Dataset records >>

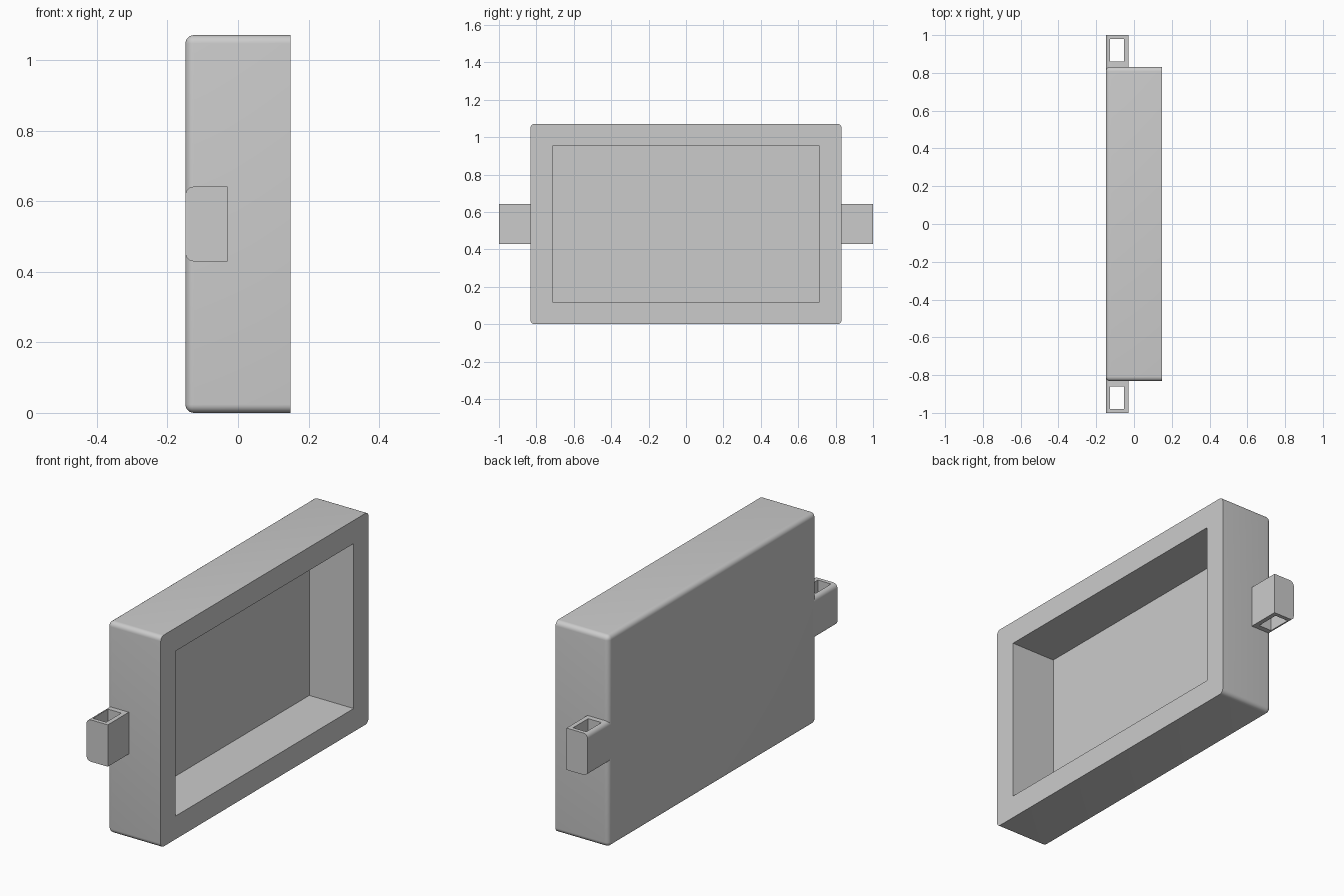
import bpy
import bmesh
from math import radians

default = bpy.data.objects.get("Cube")
if default:
    bpy.data.objects.remove(default, do_unlink=True)

# One grey material for the whole model
grey = bpy.data.materials.new("plain grey")
grey.use_nodes = True
colour = (0.6, 0.6, 0.6, 1)
grey.diffuse_color = colour
grey.node_tree.nodes["Principled BSDF"].inputs["Base Color"].default_value = colour

BACK, FRONT = -0.149, 0.149
HALF_W, HEIGHT = 0.832, 1.071
MID = HEIGHT / 2
RADIUS = 0.024


def box(name, x, y, z, rounded=None):
    """Box from (min, max) ranges; edges chosen by the rule are rounded."""
    bm = bmesh.new()
    bmesh.ops.create_cube(bm, size=1)
    for v in bm.verts:
        v.co = [r[0] if c < 0 else r[1] for c, r in zip(v.co, (x, y, z))]
    if rounded:
        edges = [e for e in bm.edges if rounded(*(v.co for v in e.verts))]
        bmesh.ops.bevel(bm, geom=edges, offset=RADIUS, segments=6,
                        profile=0.5, affect='EDGES')
    mesh = bpy.data.meshes.new(name)
    bm.to_mesh(mesh)
    bm.free()
    mesh.materials.append(grey)
    obj = bpy.data.objects.new(name, mesh)
    bpy.context.collection.objects.link(obj)
    return obj


def cut(obj, cutter):
    """Subtract the cutter, drop it, then smooth the rounded edges."""
    mod = obj.modifiers.new("cut", 'BOOLEAN')
    mod.operation = 'DIFFERENCE'
    mod.solver = 'EXACT'
    mod.object = cutter
    bpy.ops.object.select_all(action='DESELECT')
    bpy.context.view_layer.objects.active = obj
    obj.select_set(True)
    bpy.ops.object.modifier_apply(modifier=mod.name)
    bpy.data.objects.remove(cutter, do_unlink=True)
    bpy.ops.object.shade_smooth_by_angle(angle=radians(30))


# Tray body: every edge rounded except the rim of the open side
body = box("tray_body", (BACK, FRONT), (-HALF_W, HALF_W), (0, HEIGHT),
           lambda a, b: min(a.x, b.x) < 0)
cut(body, box("recess_cutter", (-0.1, FRONT + 0.1), (-0.714, 0.714),
              (MID - 0.418, MID + 0.418)))

# Strap loops at both ends, rounded along the two long back edges
for side, name in ((-1, "front_strap_loop"), (1, "rear_strap_loop")):
    def span(a, b):
        return tuple(sorted((side * a, side * b)))

    loop = box(name, (BACK, -0.03), span(HALF_W - RADIUS, 1),
               (MID - 0.106, MID + 0.106),
               lambda a, b: max(a.x, b.x) < -0.1 and a.z == b.z)
    cut(loop, box("slot_cutter", (-0.127, -0.053), span(0.859, 0.98),
                  (MID - 0.2, MID + 0.2)))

What this task involves >>
Using the records above, set down exactly the lines from the one with "bpy.ops.object.shade_smooth_by_angle(angle=radians(30))" through the one with "# Strap loops", inclusive, and nothing more.

Your solution >>
    bpy.ops.object.shade_smooth_by_angle(angle=radians(30))


# Tray body: every edge rounded except the rim of the open side
body = box("tray_body", (BACK, FRONT), (-HALF_W, HALF_W), (0, HEIGHT),
           lambda a, b: min(a.x, b.x) < 0)
cut(body, box("recess_cutter", (-0.1, FRONT + 0.1), (-0.714, 0.714),
              (MID - 0.418, MID + 0.418)))

# Strap loops at both ends, rounded along the two long back edges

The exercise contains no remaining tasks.